  • Perceived credibility of political information on Facebook: Murrow Faculty: Porismita Borah, Murrow student: Rachel Minseon Jeong
    • This experiment will examine how users perceive credibility of political information on Facebook. We are particularly interested in studying whether source cue or endorsement cue is associated with higher levels of perceived credibility.
  • Political Flaming in Comment Sections – Murrow Faculty: Myiah Hutchens & Jay Hmielowski, Murrow Students: David Silva
    • This experiment, which is being conducted with Vincent Cicchirillo of University of Texas, will examine the effects of being exposed to uncivil comments – or flames – in discussion boards. In particular they will be examining the extent to which issue salience, in-group-outgroup identification cues, and the target of the flame  impacts the effects of exposure to flaming comments.
  • Political Socialization Survey: Murrow Faculty: Erica Austin, Porismita Borah, and Bruce Pinkleton
    • A survey of young adults was conducted in the week prior to the November, 2012 United States election with Michael Beam, Kent State University. The primary purpose was to investigate the relationship of exposure to The Daily Show with Jon Stewart, The Colbert Report and mainstream news media to several variables such as participants’ levels of media literacy, participants’ perception of news credibility, and moderating influences of cynicism and skepticism. Currently analysis is being conducted from this dataset.
  • Terrorism and the Communicative Prism of Humor. Murrow Faculty: Bimbisar Irom
    • Media representations of terrorists and the interplay between terrorism and its media content have become significant areas of research after the 9/11 attacks. The project is a qualitative study about how the media industry uses the specific genres of political humor and satire to represent terrorists. What are the communicative ethics that drive political humor and satire? Do such representations humanize terrorists? The project will access a variety of multimodal forms including films, political cartoons, and TV shows for a qualitative media study.
  • Use of social media in political campaigns: Murrow Faculty: Porismita Borah, Murrow student: Qian (Cathy) Yu
    • Series of content analysis and surveys to understand the role of social media in political campaigns.
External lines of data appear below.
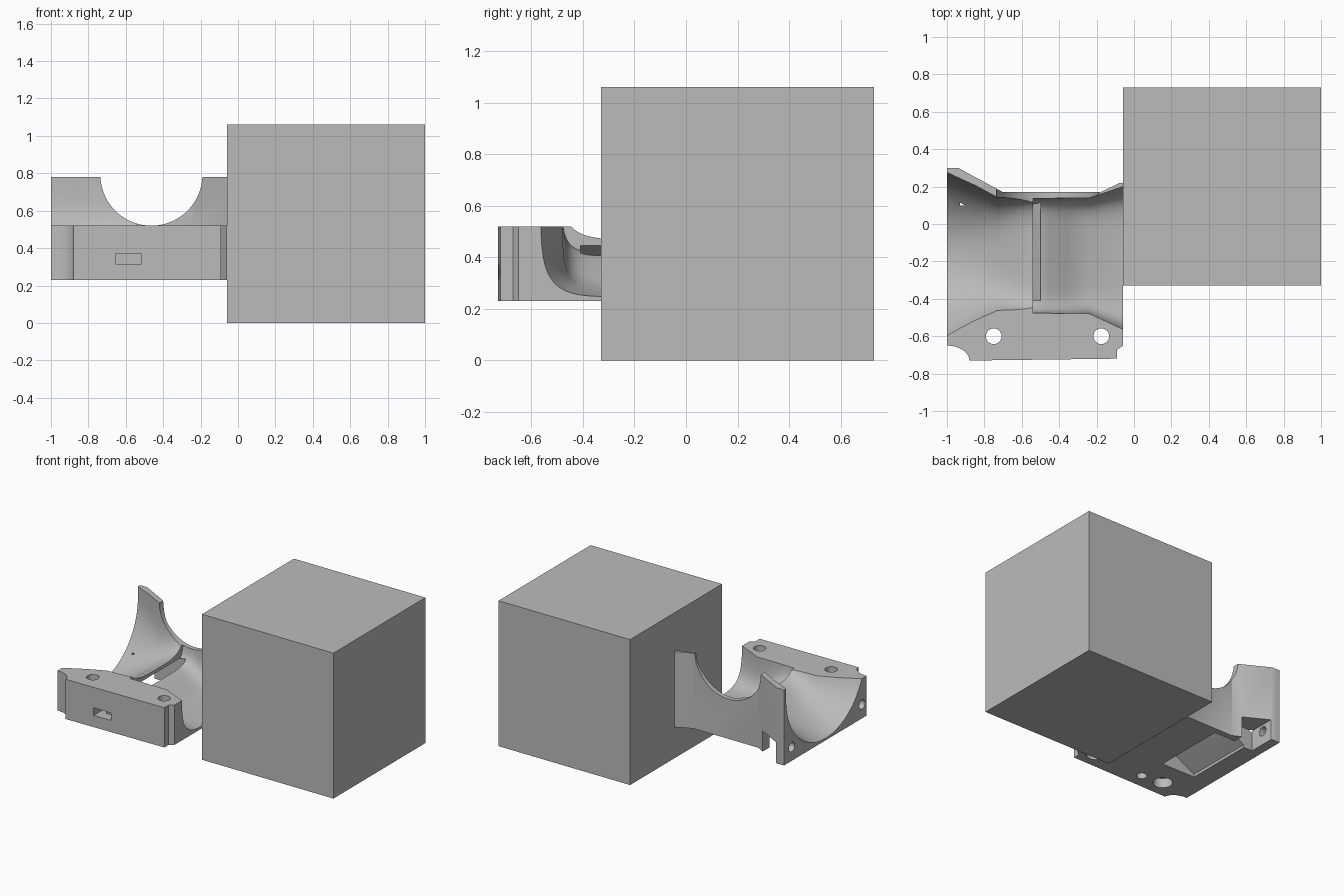
import bpy, bmesh, math

if "Cube" in bpy.data.objects:
    bpy.data.objects.remove(bpy.data.objects["Cube"])

gray = bpy.data.materials.new("light_gray")
gray.diffuse_color = (0.5, 0.5, 0.5, 1)
gray.use_nodes = True
gray.node_tree.nodes["Principled BSDF"].inputs["Base Color"].default_value = gray.diffuse_color


def finish(name, bm):
    bmesh.ops.recalc_face_normals(bm, faces=bm.faces)
    me = bpy.data.meshes.new(name)
    bm.to_mesh(me)
    bm.free()
    me.materials.append(gray)
    ob = bpy.data.objects.new(name, me)
    bpy.context.collection.objects.link(ob)
    return ob


def loft(name, rings):
    """Solid through a list of closed rings with equal point counts."""
    bm = bmesh.new()
    rows = [[bm.verts.new(p) for p in r] for r in rings]
    n = len(rows[0])
    for a, b in zip(rows, rows[1:]):
        for i in range(n):
            j = (i + 1) % n
            bm.faces.new((a[i], a[j], b[j], b[i]))
    bm.faces.new(rows[0])
    bm.faces.new(rows[-1])
    return finish(name, bm)


def box(name, x0, x1, y0, y1, z0, z1):
    return loft(name, [[(x0, y0, z), (x1, y0, z), (x1, y1, z), (x0, y1, z)] for z in (z0, z1)])


def rod(name, axis, a, b, r, lo, hi, n=48):
    """Cylinder along an axis; a and b are the two other coordinates in order."""
    rings = []
    for d in (lo, hi):
        ring = []
        for i in range(n):
            t = 2 * math.pi * i / n
            p = [a + r * math.cos(t), b + r * math.sin(t)]
            p.insert("xyz".index(axis), d)
            ring.append(tuple(p))
        rings.append(ring)
    return loft(name, rings)


def trough(name, sections, n=40):
    """Open-topped channel cutter: (x, centre y, half width, floor z, squareness)."""
    rings = []
    for x, c, w, zb, k in sections:
        ring = [(x, c + w, 1.0)]
        for i in range(n + 1):
            t = math.pi * i / n
            co, si = math.cos(t), max(0.0, math.sin(t))
            y = c + w * math.copysign(abs(co) ** (2 / k), co)
            ring.append((x, y, 0.7 - (0.7 - zb) * si ** (2 / k)))
        ring.append((x, c - w, 1.0))
        rings.append(ring)
    return loft(name, rings)


def cut(ob, cutter):
    m = ob.modifiers.new("cut", 'BOOLEAN')
    m.operation = 'DIFFERENCE'
    m.solver = 'EXACT'
    m.object = cutter
    bpy.ops.object.select_all(action='DESELECT')
    bpy.context.view_layer.objects.active = ob
    ob.select_set(True)
    bpy.ops.object.modifier_apply(modifier=m.name)
    bpy.data.objects.remove(cutter, do_unlink=True)


# Large plain cube
box("cube_block", -0.06, 1.0, -0.33, 0.73, 0.0, 1.06)

# Duct bracket: plan outline with a scooped front left corner
scoop = [(-1 + 0.12 * math.sin(t), -0.65 - 0.08 * (1 - math.cos(t)))
         for t in [math.pi / 2 * i / 8 for i in range(9)]]
plan = scoop + [(-0.88, -0.72)] if scoop[-1][1] > -0.719 else scoop
plan += [(-0.09, -0.72), (-0.09, -0.672), (-0.058, -0.65), (-0.058, 0.22),
         (-0.075, 0.22), (-0.18, 0.17), (-0.70, 0.17), (-0.94, 0.30), (-1, 0.30)]
bracket = loft("duct_bracket", [[(x, y, z) for x, y in plan] for z in (0.23, 0.78)])

# Front half is lower than the back wall
cut(bracket, box("top_cut", -1.1, 0.1, -0.9, 0.0, 0.52, 0.9))

# Round funnel on the left, squarer channel on the right
cut(bracket, trough("funnel_cut", [
    (-1.02, -0.18, 0.465, 0.24, 2.0), (-0.93, -0.175, 0.418, 0.265, 2.05),
    (-0.85, -0.17, 0.377, 0.30, 2.2), (-0.73, -0.17, 0.312, 0.36, 2.8),
    (-0.63, -0.17, 0.31, 0.425, 3.5), (-0.56, -0.17, 0.31, 0.463, 4.0),
    (-0.52, -0.17, 0.31, 0.475, 4.0)]))
cut(bracket, trough("channel_cut", [
    (-0.54, -0.17, 0.309, 0.415, 6), (-0.46, -0.17, 0.309, 0.395, 6),
    (-0.36, -0.17, 0.309, 0.32, 6), (-0.24, -0.17, 0.309, 0.268, 6),
    (-0.04, -0.183, 0.389, 0.245, 5)]))

# Round scoop in the back wall
cut(bracket, rod("wall_scoop", 'y', -0.463, 0.793, 0.273, 0.05, 0.4, 96))

# Air slot under the funnel and notch behind the left flange
slot = [(-0.86, 0.2), (-0.86, 0.25), (-0.75, 0.31), (-0.65, 0.37), (-0.545, 0.445),
        (-0.5, 0.445), (-0.5, 0.39), (-0.56, 0.33), (-0.6, 0.2)]
cut(bracket, loft("slot_cut", [[(x, y, z) for x, z in slot] for y in (-0.41, 0.125)]))
cut(bracket, box("notch_cut", -0.93, -0.76, 0.10, 0.4, 0.2, 0.38))

# Vertical bolt holes with wider recesses below
for x in (-0.75, -0.175):
    cut(bracket, rod("bolt_hole", 'z', x, -0.60, 0.042, 0.1, 0.7))
    cut(bracket, rod("bolt_recess", 'z', x, -0.60, 0.065, 0.1, 0.30))

# Side screw holes in the left flange
for y, depth in ((-0.60, 0.14), (0.21, 0.2)):
    cut(bracket, rod("screw_hole", 'x', y, 0.33, 0.034, -1.1, -1 + depth))

# Front slot and the small hole meeting it from below
cut(bracket, box("front_slot", -0.655, -0.515, -0.8, -0.58, 0.315, 0.37))
cut(bracket, rod("small_hole", 'z', -0.585, -0.62, 0.035, 0.1, 0.34))

bpy.ops.object.select_all(action='DESELECT')
bracket.select_set(True)
bpy.context.view_layer.objects.active = bracket
bpy.ops.object.shade_smooth_by_angle(angle=math.radians(30))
A content analysis was conducted in the 2012 elections. Project will continue through the 2014 and 2016 election cycle.